→ **Activity**
Report, as a number alone, how many lines below contain the string "carve".

◇ ◇ ◇ ◇

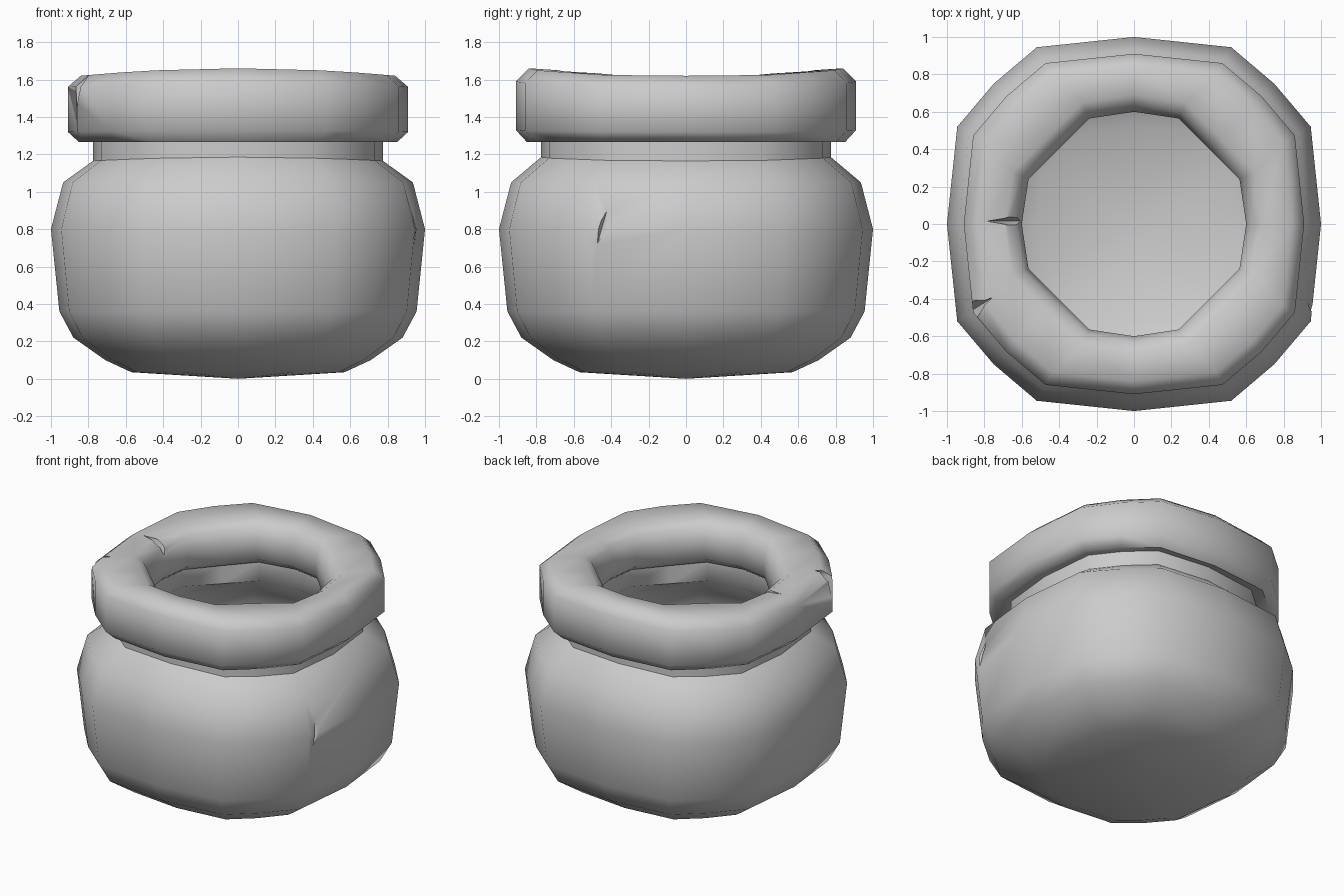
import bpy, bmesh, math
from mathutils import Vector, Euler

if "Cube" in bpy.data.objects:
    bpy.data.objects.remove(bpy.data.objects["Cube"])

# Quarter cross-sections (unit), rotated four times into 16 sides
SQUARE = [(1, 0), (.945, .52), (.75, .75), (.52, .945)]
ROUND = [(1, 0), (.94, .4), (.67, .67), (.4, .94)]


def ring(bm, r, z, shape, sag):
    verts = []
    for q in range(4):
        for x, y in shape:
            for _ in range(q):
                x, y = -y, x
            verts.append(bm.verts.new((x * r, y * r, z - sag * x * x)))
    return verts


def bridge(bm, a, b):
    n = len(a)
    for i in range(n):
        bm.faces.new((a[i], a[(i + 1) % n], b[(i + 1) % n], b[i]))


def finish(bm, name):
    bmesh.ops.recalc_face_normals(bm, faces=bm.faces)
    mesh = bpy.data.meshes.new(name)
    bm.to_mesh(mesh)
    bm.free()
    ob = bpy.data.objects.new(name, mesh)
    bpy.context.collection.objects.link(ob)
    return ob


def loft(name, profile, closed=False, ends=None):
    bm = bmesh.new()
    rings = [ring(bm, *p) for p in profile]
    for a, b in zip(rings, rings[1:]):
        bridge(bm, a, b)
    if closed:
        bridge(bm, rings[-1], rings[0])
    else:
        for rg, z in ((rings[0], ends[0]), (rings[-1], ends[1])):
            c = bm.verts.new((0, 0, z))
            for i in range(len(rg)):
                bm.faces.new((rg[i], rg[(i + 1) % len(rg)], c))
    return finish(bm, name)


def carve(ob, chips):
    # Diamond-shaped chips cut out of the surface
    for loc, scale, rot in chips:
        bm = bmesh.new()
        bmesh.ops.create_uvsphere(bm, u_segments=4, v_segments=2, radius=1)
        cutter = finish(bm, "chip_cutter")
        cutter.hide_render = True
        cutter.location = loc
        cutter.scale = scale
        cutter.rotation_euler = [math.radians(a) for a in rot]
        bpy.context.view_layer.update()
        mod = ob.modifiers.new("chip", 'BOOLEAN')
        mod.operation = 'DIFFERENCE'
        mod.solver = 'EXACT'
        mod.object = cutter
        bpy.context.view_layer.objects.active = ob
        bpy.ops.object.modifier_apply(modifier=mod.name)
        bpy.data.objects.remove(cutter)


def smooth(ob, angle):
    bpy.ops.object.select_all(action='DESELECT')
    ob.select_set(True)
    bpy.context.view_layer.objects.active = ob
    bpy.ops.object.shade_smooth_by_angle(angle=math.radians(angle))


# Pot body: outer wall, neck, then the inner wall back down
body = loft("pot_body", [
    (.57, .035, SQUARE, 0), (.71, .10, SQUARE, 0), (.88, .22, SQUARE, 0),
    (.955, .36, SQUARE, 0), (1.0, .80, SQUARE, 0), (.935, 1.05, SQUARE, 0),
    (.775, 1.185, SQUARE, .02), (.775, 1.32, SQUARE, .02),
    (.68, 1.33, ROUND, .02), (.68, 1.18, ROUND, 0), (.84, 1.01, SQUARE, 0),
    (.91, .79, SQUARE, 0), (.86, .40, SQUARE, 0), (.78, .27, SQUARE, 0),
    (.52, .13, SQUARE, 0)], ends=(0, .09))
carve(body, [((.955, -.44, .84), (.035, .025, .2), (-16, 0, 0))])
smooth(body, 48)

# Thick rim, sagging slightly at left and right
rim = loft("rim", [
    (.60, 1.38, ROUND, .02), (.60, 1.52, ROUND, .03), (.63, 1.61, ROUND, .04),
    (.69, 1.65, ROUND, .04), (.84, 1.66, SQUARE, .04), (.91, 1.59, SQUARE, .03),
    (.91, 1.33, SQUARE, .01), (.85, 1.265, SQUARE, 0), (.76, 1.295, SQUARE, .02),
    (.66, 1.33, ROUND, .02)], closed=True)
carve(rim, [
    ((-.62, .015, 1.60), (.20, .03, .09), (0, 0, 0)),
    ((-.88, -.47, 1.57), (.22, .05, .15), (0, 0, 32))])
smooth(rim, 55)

◇ ◇ ◇ ◇

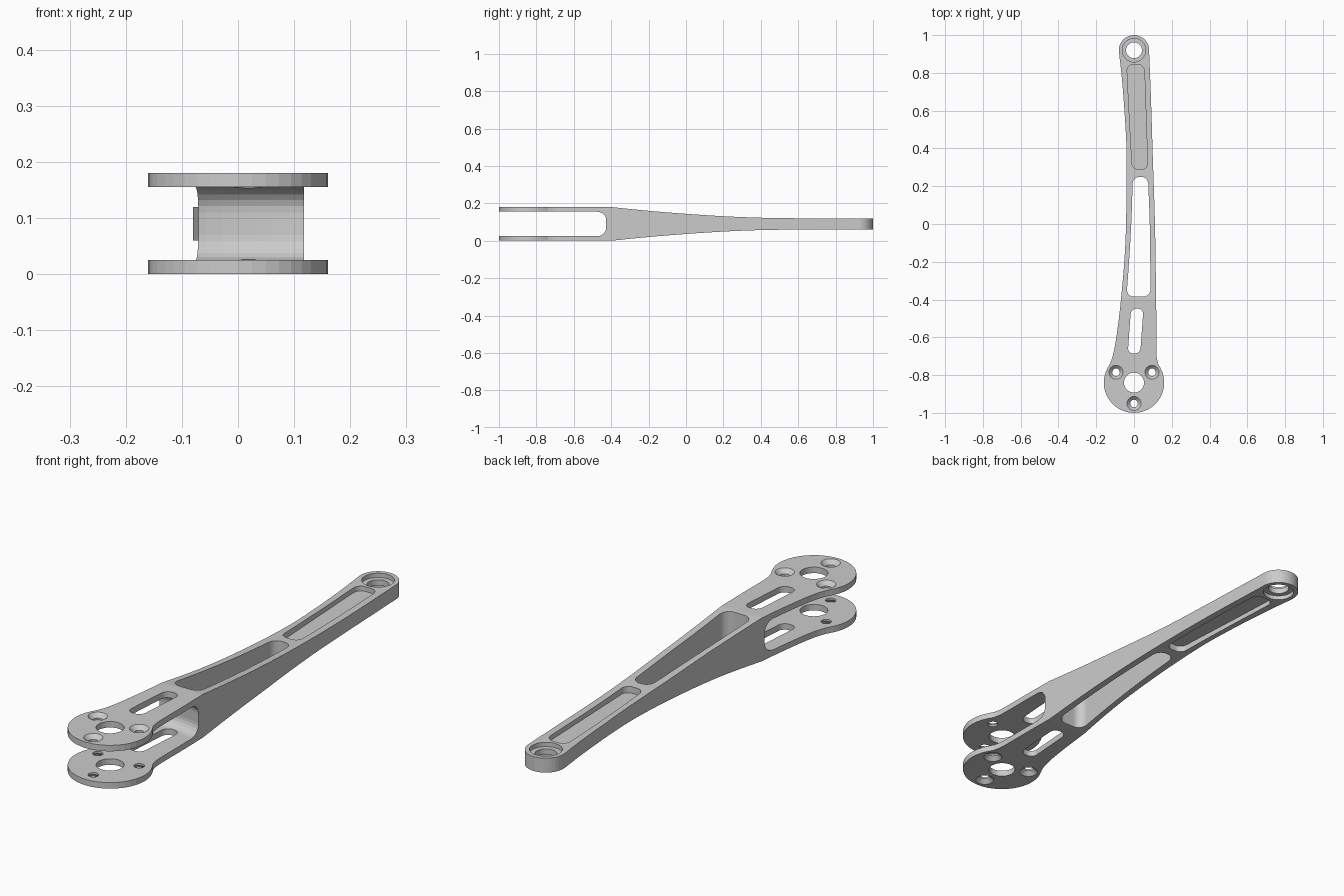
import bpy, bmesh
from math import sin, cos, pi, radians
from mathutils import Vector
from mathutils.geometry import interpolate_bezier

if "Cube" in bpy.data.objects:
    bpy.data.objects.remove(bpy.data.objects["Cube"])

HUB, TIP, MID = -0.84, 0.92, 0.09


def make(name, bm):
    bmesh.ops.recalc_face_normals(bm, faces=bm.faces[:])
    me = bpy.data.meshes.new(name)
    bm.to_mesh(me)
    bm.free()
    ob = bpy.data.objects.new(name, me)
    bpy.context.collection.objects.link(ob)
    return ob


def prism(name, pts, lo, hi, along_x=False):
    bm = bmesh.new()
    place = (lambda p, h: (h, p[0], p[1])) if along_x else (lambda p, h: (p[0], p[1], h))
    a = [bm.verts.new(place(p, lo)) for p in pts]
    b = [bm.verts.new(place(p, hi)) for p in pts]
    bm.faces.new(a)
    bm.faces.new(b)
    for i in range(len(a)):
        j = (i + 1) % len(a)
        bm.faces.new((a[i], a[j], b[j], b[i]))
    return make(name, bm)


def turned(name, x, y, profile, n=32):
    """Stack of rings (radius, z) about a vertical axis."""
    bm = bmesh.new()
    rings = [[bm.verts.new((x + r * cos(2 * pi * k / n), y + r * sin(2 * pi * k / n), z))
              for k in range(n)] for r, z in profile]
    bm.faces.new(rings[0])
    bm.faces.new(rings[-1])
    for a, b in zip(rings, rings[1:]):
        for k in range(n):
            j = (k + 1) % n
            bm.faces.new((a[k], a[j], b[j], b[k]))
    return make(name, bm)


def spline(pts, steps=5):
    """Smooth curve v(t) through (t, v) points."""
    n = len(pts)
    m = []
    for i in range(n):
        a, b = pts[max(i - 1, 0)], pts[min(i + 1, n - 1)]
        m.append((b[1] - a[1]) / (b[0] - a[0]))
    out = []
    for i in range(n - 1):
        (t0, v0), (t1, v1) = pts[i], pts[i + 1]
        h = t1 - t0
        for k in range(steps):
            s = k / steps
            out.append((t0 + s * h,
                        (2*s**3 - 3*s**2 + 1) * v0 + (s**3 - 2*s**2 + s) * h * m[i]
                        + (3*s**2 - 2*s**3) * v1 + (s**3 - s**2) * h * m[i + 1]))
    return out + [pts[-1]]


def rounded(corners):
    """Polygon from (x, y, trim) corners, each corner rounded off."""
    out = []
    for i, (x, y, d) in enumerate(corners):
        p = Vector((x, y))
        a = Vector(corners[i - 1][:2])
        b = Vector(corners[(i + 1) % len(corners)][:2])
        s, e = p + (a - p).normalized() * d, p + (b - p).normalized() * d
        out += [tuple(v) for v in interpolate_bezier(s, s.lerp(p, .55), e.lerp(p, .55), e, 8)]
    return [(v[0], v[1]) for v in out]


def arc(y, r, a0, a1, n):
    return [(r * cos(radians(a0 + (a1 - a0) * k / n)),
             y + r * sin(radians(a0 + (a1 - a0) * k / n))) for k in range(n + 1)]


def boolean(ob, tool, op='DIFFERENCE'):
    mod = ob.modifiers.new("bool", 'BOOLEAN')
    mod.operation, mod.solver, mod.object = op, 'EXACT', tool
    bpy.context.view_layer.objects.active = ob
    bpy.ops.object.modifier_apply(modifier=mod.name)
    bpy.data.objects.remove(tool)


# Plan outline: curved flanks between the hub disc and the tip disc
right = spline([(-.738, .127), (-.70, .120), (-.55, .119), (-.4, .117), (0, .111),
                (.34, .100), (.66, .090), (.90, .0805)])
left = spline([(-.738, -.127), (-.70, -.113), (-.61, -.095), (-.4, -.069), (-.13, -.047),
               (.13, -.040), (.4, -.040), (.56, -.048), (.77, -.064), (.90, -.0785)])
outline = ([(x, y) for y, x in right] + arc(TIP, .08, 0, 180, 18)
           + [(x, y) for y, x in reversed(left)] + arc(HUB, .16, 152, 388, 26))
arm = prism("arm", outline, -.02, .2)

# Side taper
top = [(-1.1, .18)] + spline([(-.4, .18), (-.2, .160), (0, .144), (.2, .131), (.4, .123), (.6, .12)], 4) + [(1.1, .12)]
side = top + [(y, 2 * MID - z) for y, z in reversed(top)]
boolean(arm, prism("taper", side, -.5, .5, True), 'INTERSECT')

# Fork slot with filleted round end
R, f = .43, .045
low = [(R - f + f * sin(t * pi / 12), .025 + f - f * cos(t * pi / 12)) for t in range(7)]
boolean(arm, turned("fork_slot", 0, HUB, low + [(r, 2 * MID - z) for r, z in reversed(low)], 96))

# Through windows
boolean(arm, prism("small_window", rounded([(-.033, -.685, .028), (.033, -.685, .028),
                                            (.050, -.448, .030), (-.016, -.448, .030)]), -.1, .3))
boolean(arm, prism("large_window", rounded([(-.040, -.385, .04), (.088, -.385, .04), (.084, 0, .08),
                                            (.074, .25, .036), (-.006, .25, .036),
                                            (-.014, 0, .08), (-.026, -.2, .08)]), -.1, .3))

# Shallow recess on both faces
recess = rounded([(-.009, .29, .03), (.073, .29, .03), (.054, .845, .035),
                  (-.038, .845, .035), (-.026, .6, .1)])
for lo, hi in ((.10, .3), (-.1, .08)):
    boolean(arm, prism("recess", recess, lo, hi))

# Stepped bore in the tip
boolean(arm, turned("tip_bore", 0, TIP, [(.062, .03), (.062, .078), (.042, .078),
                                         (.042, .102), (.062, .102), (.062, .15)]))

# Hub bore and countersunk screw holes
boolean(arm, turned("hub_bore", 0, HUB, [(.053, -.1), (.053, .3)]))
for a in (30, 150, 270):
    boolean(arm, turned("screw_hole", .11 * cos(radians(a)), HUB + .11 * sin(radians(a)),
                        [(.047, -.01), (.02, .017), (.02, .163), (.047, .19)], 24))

◇ ◇ ◇ ◇

→ **Task response**
3